Records to use section start
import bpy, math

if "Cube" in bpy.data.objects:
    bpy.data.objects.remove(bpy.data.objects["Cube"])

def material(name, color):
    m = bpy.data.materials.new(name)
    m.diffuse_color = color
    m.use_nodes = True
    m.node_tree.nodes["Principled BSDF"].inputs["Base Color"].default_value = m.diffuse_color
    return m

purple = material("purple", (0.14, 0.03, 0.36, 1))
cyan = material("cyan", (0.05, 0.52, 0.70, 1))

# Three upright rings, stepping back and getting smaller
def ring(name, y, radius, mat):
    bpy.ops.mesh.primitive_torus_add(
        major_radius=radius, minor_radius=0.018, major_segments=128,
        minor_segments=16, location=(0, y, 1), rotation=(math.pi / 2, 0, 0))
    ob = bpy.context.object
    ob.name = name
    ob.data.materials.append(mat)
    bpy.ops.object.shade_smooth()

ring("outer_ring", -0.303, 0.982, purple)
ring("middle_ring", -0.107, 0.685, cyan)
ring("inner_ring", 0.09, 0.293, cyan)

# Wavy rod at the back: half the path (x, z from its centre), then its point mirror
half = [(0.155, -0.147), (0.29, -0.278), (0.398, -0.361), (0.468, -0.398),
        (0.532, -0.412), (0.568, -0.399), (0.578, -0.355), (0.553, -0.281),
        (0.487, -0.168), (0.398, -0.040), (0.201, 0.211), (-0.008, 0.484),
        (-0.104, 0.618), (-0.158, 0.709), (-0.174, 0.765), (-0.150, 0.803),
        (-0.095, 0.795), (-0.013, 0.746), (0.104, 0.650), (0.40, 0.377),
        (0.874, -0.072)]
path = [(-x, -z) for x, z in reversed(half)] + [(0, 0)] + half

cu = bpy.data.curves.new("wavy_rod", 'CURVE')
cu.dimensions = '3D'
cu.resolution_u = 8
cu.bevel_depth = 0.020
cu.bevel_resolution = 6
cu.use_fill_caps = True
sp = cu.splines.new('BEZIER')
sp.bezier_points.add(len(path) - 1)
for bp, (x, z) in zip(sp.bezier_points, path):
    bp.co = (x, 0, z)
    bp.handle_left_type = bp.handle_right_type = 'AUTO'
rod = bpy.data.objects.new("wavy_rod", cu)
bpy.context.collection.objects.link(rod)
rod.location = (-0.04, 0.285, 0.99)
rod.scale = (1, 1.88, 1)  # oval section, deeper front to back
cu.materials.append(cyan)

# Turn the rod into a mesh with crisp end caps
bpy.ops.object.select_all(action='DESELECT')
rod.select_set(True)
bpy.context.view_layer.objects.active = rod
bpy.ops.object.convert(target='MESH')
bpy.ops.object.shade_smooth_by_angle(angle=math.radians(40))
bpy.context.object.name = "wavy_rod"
Records to use section end
Task goal »
Only one number is expected: the count of lines above that contain the string "objects".

Expected answer »
5